_Your goal_
Whenever a line in this data holds the word "verts", report that line in full.

Source texts of formatted documents

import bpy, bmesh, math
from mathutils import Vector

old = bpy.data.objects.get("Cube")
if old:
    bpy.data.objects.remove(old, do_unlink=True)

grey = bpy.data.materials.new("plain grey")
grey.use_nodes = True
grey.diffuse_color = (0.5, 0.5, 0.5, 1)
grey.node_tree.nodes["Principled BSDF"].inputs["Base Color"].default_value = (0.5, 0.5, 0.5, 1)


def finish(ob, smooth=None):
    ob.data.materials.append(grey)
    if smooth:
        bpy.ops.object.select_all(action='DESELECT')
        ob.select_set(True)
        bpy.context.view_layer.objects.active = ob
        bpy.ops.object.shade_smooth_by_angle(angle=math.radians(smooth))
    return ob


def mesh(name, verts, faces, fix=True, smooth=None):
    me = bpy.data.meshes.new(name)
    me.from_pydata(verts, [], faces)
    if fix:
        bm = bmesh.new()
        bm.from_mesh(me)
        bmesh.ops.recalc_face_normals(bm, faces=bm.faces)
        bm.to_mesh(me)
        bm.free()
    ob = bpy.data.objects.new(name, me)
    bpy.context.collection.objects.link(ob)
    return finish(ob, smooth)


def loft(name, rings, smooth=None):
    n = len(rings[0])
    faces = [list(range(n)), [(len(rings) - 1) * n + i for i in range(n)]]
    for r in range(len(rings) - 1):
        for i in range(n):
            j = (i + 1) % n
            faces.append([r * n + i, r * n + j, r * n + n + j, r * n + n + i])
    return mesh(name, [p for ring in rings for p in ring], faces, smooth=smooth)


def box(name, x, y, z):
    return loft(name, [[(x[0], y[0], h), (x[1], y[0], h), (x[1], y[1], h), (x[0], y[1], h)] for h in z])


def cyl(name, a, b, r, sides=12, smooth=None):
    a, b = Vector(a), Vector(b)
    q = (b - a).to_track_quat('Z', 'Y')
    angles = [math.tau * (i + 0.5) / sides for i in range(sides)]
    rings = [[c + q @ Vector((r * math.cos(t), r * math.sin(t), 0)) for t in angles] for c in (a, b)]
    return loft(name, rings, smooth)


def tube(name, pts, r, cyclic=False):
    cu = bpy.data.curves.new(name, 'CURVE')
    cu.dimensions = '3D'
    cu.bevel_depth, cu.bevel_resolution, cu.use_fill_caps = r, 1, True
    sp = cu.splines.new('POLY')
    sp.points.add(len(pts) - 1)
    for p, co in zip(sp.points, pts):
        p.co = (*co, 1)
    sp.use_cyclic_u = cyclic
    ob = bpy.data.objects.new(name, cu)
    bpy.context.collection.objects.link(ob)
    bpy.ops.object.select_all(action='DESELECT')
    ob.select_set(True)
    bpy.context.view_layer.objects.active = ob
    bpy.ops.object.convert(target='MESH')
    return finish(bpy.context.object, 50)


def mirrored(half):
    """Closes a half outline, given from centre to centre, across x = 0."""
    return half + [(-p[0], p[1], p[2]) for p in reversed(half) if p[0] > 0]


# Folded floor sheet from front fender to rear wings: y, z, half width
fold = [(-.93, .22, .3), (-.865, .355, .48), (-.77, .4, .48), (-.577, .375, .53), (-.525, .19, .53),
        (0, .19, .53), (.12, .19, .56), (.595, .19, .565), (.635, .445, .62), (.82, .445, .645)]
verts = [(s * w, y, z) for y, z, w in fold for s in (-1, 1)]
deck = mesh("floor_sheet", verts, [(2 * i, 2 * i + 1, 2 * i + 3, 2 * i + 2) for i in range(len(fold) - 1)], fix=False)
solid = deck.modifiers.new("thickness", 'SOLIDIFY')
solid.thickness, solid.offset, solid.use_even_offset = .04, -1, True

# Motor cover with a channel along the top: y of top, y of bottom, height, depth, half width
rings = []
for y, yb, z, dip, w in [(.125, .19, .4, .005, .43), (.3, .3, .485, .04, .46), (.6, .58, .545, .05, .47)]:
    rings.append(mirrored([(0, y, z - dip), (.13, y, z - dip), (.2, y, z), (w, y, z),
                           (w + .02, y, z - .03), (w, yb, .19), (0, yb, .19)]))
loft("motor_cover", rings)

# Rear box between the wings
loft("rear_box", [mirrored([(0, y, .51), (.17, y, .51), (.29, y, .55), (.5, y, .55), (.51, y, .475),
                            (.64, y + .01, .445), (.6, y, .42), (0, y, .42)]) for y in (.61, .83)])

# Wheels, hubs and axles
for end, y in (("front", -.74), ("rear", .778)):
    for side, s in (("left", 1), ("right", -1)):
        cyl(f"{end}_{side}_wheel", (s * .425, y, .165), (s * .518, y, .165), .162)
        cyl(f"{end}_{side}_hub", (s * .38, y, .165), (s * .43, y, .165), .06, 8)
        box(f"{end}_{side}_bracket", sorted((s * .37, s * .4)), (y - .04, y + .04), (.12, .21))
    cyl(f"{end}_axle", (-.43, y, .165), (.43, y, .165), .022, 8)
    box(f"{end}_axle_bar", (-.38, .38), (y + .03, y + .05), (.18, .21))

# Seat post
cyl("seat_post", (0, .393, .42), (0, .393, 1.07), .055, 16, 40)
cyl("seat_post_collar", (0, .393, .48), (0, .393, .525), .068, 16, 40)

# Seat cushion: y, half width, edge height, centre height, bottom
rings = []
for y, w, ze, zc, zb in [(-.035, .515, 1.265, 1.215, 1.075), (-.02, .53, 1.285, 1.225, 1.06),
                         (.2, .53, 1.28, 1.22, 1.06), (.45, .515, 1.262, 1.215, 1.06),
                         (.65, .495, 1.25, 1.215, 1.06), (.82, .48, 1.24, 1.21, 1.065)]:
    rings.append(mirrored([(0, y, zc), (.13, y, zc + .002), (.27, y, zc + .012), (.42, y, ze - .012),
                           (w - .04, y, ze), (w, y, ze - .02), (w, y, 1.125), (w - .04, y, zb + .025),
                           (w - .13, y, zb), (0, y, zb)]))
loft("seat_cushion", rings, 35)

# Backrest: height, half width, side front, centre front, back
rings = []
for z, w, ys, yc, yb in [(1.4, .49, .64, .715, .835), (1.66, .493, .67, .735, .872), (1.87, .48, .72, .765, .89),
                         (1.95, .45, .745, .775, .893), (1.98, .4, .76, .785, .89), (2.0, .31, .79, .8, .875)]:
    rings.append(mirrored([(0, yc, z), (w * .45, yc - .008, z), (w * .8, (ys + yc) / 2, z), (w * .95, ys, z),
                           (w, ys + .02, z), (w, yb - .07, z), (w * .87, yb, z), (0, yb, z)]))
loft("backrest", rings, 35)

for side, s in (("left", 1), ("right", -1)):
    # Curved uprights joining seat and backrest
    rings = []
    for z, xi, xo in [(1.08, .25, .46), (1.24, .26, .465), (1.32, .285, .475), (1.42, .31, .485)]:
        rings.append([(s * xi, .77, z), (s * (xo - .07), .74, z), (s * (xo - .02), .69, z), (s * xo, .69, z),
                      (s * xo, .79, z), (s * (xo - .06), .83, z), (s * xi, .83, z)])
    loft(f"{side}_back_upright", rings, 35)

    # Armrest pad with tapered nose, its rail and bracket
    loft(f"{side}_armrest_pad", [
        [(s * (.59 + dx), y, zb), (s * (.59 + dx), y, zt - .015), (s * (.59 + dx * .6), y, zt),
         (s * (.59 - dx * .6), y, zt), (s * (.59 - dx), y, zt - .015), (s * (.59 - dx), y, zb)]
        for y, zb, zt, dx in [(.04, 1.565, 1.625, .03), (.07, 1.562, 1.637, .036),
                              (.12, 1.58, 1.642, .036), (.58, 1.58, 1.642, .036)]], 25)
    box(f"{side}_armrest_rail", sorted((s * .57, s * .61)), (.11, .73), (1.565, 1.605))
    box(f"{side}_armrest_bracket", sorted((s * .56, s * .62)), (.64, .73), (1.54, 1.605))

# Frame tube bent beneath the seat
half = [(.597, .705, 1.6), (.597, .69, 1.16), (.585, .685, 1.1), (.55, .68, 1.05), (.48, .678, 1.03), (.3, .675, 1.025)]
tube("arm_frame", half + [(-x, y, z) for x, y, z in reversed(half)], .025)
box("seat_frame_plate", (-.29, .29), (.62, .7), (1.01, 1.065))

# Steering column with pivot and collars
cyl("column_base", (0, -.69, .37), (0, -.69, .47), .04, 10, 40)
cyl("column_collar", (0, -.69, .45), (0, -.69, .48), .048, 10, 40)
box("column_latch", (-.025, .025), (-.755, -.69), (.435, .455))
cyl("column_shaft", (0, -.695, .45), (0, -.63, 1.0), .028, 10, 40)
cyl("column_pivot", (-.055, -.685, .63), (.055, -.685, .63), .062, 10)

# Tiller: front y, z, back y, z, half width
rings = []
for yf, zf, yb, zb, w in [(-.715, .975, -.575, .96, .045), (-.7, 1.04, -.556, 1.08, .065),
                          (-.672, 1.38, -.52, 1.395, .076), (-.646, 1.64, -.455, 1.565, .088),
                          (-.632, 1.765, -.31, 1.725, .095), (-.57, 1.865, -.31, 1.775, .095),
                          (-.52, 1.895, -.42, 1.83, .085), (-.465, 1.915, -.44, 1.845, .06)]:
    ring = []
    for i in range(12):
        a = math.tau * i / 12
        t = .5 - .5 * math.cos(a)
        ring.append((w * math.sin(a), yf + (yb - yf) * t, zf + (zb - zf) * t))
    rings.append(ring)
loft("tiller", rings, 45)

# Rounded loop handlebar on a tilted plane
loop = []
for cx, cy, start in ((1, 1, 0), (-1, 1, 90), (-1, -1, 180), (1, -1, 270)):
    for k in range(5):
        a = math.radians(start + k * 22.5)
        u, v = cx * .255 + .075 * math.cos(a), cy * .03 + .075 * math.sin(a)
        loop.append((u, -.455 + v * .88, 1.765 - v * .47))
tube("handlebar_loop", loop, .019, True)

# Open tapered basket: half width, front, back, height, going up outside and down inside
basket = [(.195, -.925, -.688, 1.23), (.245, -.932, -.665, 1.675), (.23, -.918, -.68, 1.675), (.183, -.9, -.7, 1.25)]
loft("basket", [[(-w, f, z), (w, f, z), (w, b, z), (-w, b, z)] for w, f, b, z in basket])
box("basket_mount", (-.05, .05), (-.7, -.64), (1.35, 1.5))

_Response box_
def mesh(name, verts, faces, fix=True, smooth=None):
    me.from_pydata(verts, [], faces)
verts = [(s * w, y, z) for y, z, w in fold for s in (-1, 1)]
deck = mesh("floor_sheet", verts, [(2 * i, 2 * i + 1, 2 * i + 3, 2 * i + 2) for i in range(len(fold) - 1)], fix=False)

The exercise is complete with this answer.